However, a woman who has had gestational diabetes is more likely to develop Type 2 diabetes throughout her life.
High blood sugar levels can cause various symptoms, such as:
- Blurry vision
- Excessive thirst
- Frequent urination
- Weight loss
Because type 2 diabetes develops slowly, some people with high blood glucose levels are entirely asymptomatic. The symptoms of type 1 diabetes develop in a short period of time, and people can be very ill by the time of diagnosis.
Main causes of diabetes:
The causes of this disease are:
- Genetic predisposition. Having parents or siblings with diabetes.
- Immune factor or anti-insulin antibodies
- Obesity or overweight
- Arterial hypertension
- High cholesterol
- Cardiovascular disease
- Diabetes during pregnancy
- Sedentary lifestyle
How to detect if you are diabetic?
When blood sugar is above 200 mg / dL, diabetes may be suspected. To confirm it, the doctor may order blood tests such as:

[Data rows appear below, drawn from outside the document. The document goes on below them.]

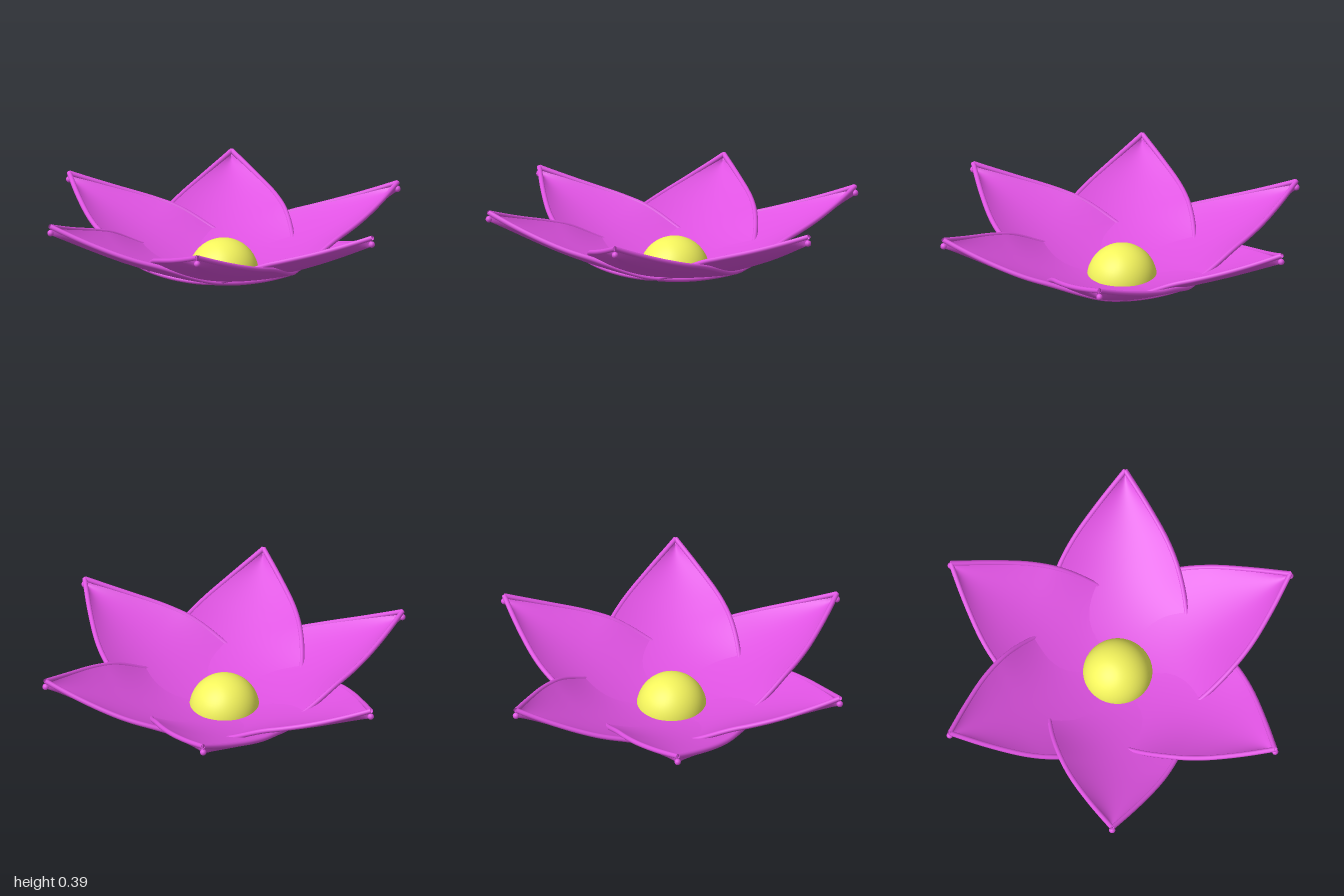
import * as THREE from 'three';

const petalMaterial = new THREE.MeshStandardMaterial({ color: 0xdf52e2, side: THREE.DoubleSide });
const centreMaterial = new THREE.MeshStandardMaterial({ color: 0xf3f35c });

// Half outline of a petal: x = half width, y = distance along its axis, from base to tip
const outline = new THREE.SplineCurve([
  [0.36, -0.2], [0.38, 0.1], [0.355, 0.33], [0.31, 0.5], [0.235, 0.66], [0.12, 0.83], [0, 0.985],
].map(([w, a]) => new THREE.Vector2(w, a)));

// Point on a petal pointing to +z: t runs base to tip, s runs -1 to 1 across
function petalPoint(t, s) {
  const { x: w, y: z } = outline.getPoint(t);
  const x = s * w * (s > 0 ? 1.06 : 0.96);
  const bowl = 0.012 + 0.55 * (Math.sqrt(x * x + z * z + 0.25) - 0.5);
  const blend = THREE.MathUtils.smoothstep(z, 0.2, 0.55);
  const cup = blend * (0.035 * s * s - 0.015 * s * Math.min(1, w * 4)); // raised edges, one side higher
  const sink = (1 - blend) * 0.017 * s * s;                             // base tucks under its neighbours
  return new THREE.Vector3(x, bowl + cup - sink, z);
}

// Upper or lower skin of a petal, closing at the base
function skinGeometry(offset) {
  const g = new THREE.PlaneGeometry(1, 1, 28, 40);
  const pos = g.attributes.position;
  for (let i = 0; i < pos.count; i++) {
    const t = pos.getY(i) + 0.5;
    const p = petalPoint(t, pos.getX(i) * 2);
    pos.setXYZ(i, p.x, p.y + offset * Math.min(1, t * 20), p.z);
  }
  g.computeVertexNormals();
  return g;
}

function rimCurve(side) {
  const points = [];
  for (let i = 0; i <= 24; i++) points.push(petalPoint(i / 24, side));
  return new THREE.CatmullRomCurve3(points);
}

function add(parent, name, geometry, material, position) {
  const mesh = new THREE.Mesh(geometry, material);
  mesh.name = name;
  if (position) mesh.position.copy(position);
  parent.add(mesh);
}

export function createModel() {
  const flower = new THREE.Group();
  flower.name = 'flower';

  const upper = skinGeometry(0.011);
  const lower = skinGeometry(-0.011);
  const rims = [-1, 1].map((side) => new THREE.TubeGeometry(rimCurve(side), 64, 0.013, 10));
  const rimEnd = new THREE.SphereGeometry(0.013, 10, 8);
  const tip = new THREE.SphereGeometry(0.017, 12, 8);

  // Six overlapping petals, slightly unevenly spaced
  [-1.4, 61.4, 125, 181.7, 242, 299.5].forEach((degrees, i) => {
    const petal = new THREE.Group();
    petal.name = `petal${i + 1}`;
    petal.rotation.y = THREE.MathUtils.degToRad(degrees);
    add(petal, 'petalUpperSkin', upper, petalMaterial);
    add(petal, 'petalLowerSkin', lower, petalMaterial);
    [-1, 1].forEach((side, j) => {
      add(petal, 'petalRim', rims[j], petalMaterial);
      add(petal, 'petalRimEnd', rimEnd, petalMaterial, petalPoint(0, side));
    });
    add(petal, 'petalTip', tip, petalMaterial, petalPoint(1, 0));
    flower.add(petal);
  });

  // Domed centre
  add(flower, 'flowerCentre', new THREE.SphereGeometry(0.182, 48, 20, 0, Math.PI * 2, 0, Math.PI / 2),
    centreMaterial, new THREE.Vector3(0, 0.011, 0));

  return flower;
}
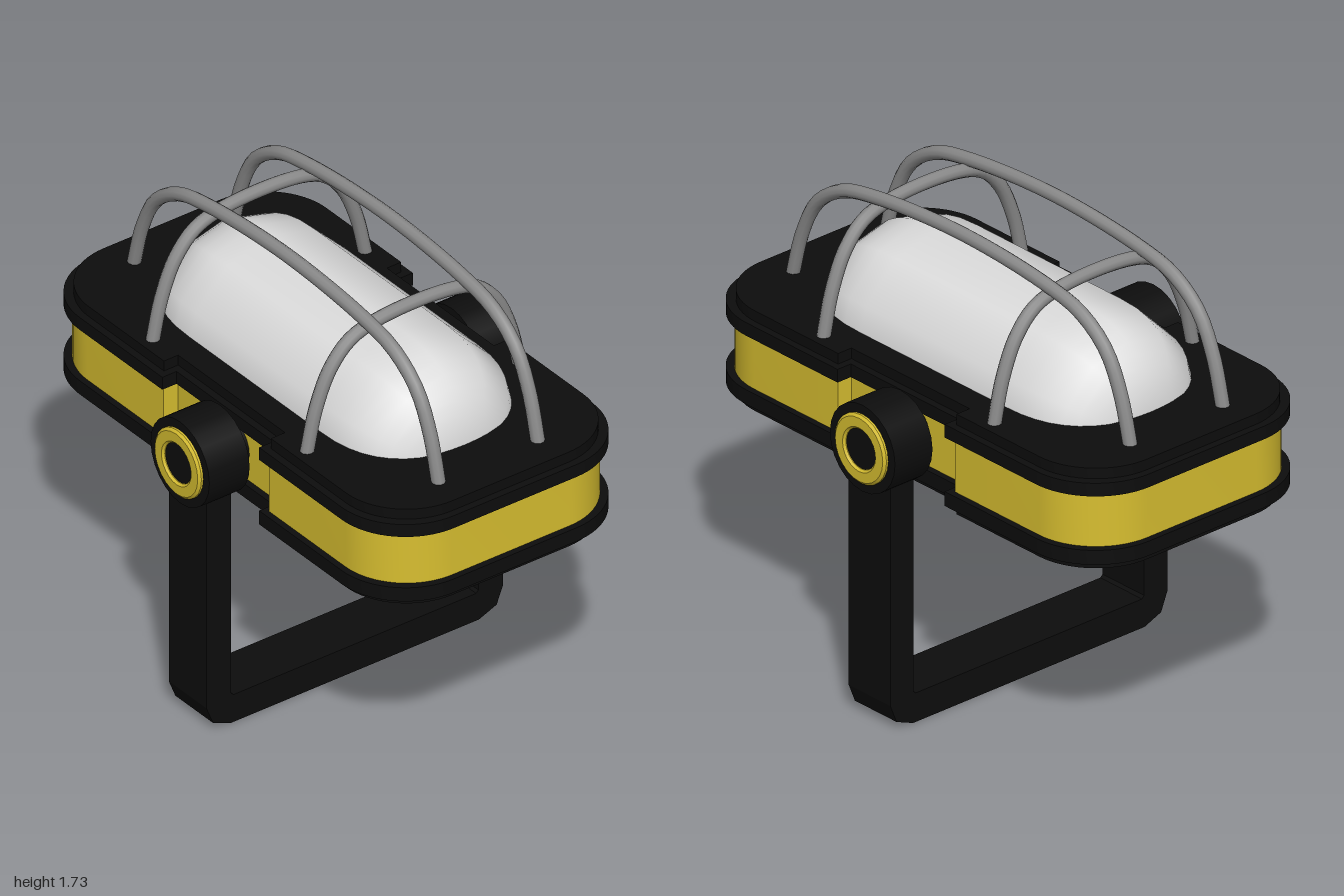
import * as THREE from 'three';
import { toCreasedNormals } from 'three/addons/utils/BufferGeometryUtils.js';

const V = (x, y, z) => new THREE.Vector3(x, y, z);

export function createModel() {
  const model = new THREE.Group();
  model.name = 'workLamp';
  const paint = (name, color) => {
    const m = new THREE.MeshStandardMaterial({ color });
    m.name = name;
    return m;
  };
  const black = paint('black rubber', 0x0d0d0d);
  const yellow = paint('yellow housing', 0xd8bf30);
  const grey = paint('grey wire', 0x8a8a8a);
  const white = paint('frosted glass', 0xdcdcdc);

  const add = (name, geometry, material, parent = model) => {
    const mesh = new THREE.Mesh(geometry, material);
    mesh.name = name;
    parent.add(mesh);
    return mesh;
  };

  // Rounded rectangle with a shallow notch in each long side, inset by d
  const outline = (d) => {
    const w = 0.53 - d, l = 1 - d, r = 0.27 - d * 0.5;
    const nw = 0.47 - d, nl = 0.27 + d;
    const s = new THREE.Shape();
    s.moveTo(w, nl);
    s.lineTo(w, l - r);
    s.absarc(w - r, l - r, r, 0, Math.PI / 2);
    s.lineTo(-w + r, l);
    s.absarc(-w + r, l - r, r, Math.PI / 2, Math.PI);
    s.lineTo(-w, nl);
    s.lineTo(-nw, nl);
    s.lineTo(-nw, -nl);
    s.lineTo(-w, -nl);
    s.lineTo(-w, -l + r);
    s.absarc(-w + r, -l + r, r, Math.PI, Math.PI * 1.5);
    s.lineTo(w - r, -l);
    s.absarc(w - r, -l + r, r, Math.PI * 1.5, Math.PI * 2);
    s.lineTo(w, -nl);
    s.lineTo(nw, -nl);
    s.lineTo(nw, nl);
    return s;
  };
  const slab = (name, inset, y0, y1, material) => {
    const g = new THREE.ExtrudeGeometry(outline(inset), {
      depth: y1 - y0, bevelEnabled: false, curveSegments: 8,
    });
    g.rotateX(-Math.PI / 2).translate(0, y0, 0);
    add(name, toCreasedNormals(g, 0.6), material);
  };

  // Housing: yellow band between two stepped black trims
  slab('housingBand', 0.024, 0.94, 1.16, yellow);
  slab('upperTrim', 0, 1.15, 1.2, black);
  slab('topPlate', 0.028, 1.2, 1.24, black);
  slab('lowerTrim', 0, 0.89, 0.945, black);
  slab('bottomPlate', 0.028, 0.86, 0.89, black);

  // Glass cover: upper half of a twelve-sided capsule with squarish ends
  const R = 0.37, straight = 0.36, cap = [];
  for (let i = 0; i <= 10; i++) {
    const a = (i / 10) * Math.PI / 2;
    cap.push([R * Math.pow(Math.cos(a), 0.8), straight + R * Math.pow(Math.sin(a), 0.8)]);
  }
  cap[10][0] = 0;
  const profile = [
    ...cap.map(([r, z]) => new THREE.Vector2(r, -z)).reverse(),
    ...cap.map(([r, z]) => new THREE.Vector2(r, z)),
  ];
  const glass = new THREE.LatheGeometry(profile, 6, Math.PI / 2, Math.PI);
  glass.rotateX(Math.PI / 2).translate(0, 1.145, 0);
  add('glassCover', glass, white);

  // Wire guard: two long bars and two cross bars
  const wire = (name, half, place) => {
    const pts = [
      ...half.map(([u, y]) => place(-u, y)),
      ...half.slice(0, -1).reverse().map(([u, y]) => place(u, y)),
    ];
    const curve = new THREE.CatmullRomCurve3(pts);
    add(name, new THREE.TubeGeometry(curve, 48, 0.025, 10), grey);
  };
  const longBar = [[0.855, 1.21], [0.8, 1.41], [0.725, 1.55], [0.6, 1.64], [0.43, 1.68], [0, 1.71]];
  const crossBar = [[0.455, 1.21], [0.41, 1.4], [0.345, 1.54], [0.25, 1.625], [0, 1.66]];
  for (const s of [-1, 1]) {
    wire('longGuardBar', longBar, (u, y) => V(s * 0.21, y, u));
    wire('crossGuardBar', crossBar, (u, y) => V(u, y, s * 0.43));
  }

  // U-shaped stand with softened lower corners
  const u = new THREE.Shape();
  [
    [-0.525, 0], [0.525, 0], [0.6, 0.03], [0.628, 0.1], [0.628, 1.05], [0.523, 1.05],
    [0.523, 0.12], [0.513, 0.11], [-0.513, 0.11], [-0.523, 0.12], [-0.523, 1.05],
    [-0.628, 1.05], [-0.628, 0.1], [-0.6, 0.03],
  ].forEach(([x, y], i) => (i ? u.lineTo(x, y) : u.moveTo(x, y)));
  const stand = new THREE.ExtrudeGeometry(u, { depth: 0.21, bevelEnabled: false });
  add('stand', stand.translate(0, 0, -0.105), black);

  // Pivot knobs, built along y and turned to face outwards
  for (const s of [-1, 1]) {
    const knob = new THREE.Group();
    knob.name = s > 0 ? 'leftKnob' : 'rightKnob';
    knob.position.set(0, 1.05, 0);
    knob.rotation.z = -s * Math.PI / 2;
    model.add(knob);
    const disc = (name, r, x0, x1) => add(name,
      new THREE.CylinderGeometry(r, r, x1 - x0, 24).translate(0, (x0 + x1) / 2, 0), black, knob);
    disc('pivotShaft', 0.105, 0.43, 0.5);
    disc('knobBody', 0.164, 0.49, 0.66);
    disc('knobCentre', 0.078, 0.65, 0.665);
    const ring = [[0.13, 0.65], [0.13, 0.668], [0.12, 0.676], [0.083, 0.676], [0.075, 0.668], [0.075, 0.65]];
    const ringGeometry = new THREE.LatheGeometry(ring.map(([r, y]) => new THREE.Vector2(r, y)), 24);
    add('knobRing', toCreasedNormals(ringGeometry, 0.5), yellow, knob);
  }
  return model;
}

- Fasting blood glucose: Diabetes exists if the result is greater than 126mg / dL twice.
- Hemoglobin A1c test: This test determines that the disease is present when there is 6.5% or more.
- Oral glucose tolerance test: There is diabetes if there is a glucose level greater than 200 mg / dL after 2 hours.
Diabetes can be prevented. There are some recommendations that must be taken into account to avoid the appearance of the disease.
- Care for the body and maintain a normal weight.
- Perform physical activity such as walking, biking, dancing, climbing stairs, or playing sports.
- No Smoking
- Eat fruits and vegetables, at least 400 grams per day.
- Do not consume foods with high sodium content such as cheeses, snacks, cold cuts, cold meats.
- Make six meals a day: 4 main and 2 snacks.
- Do not use salt in food preparation. It can be replaced with basil, thyme, rosemary, parsley, or other seasonings.
- Consume white and red meats only less than 5 times per week.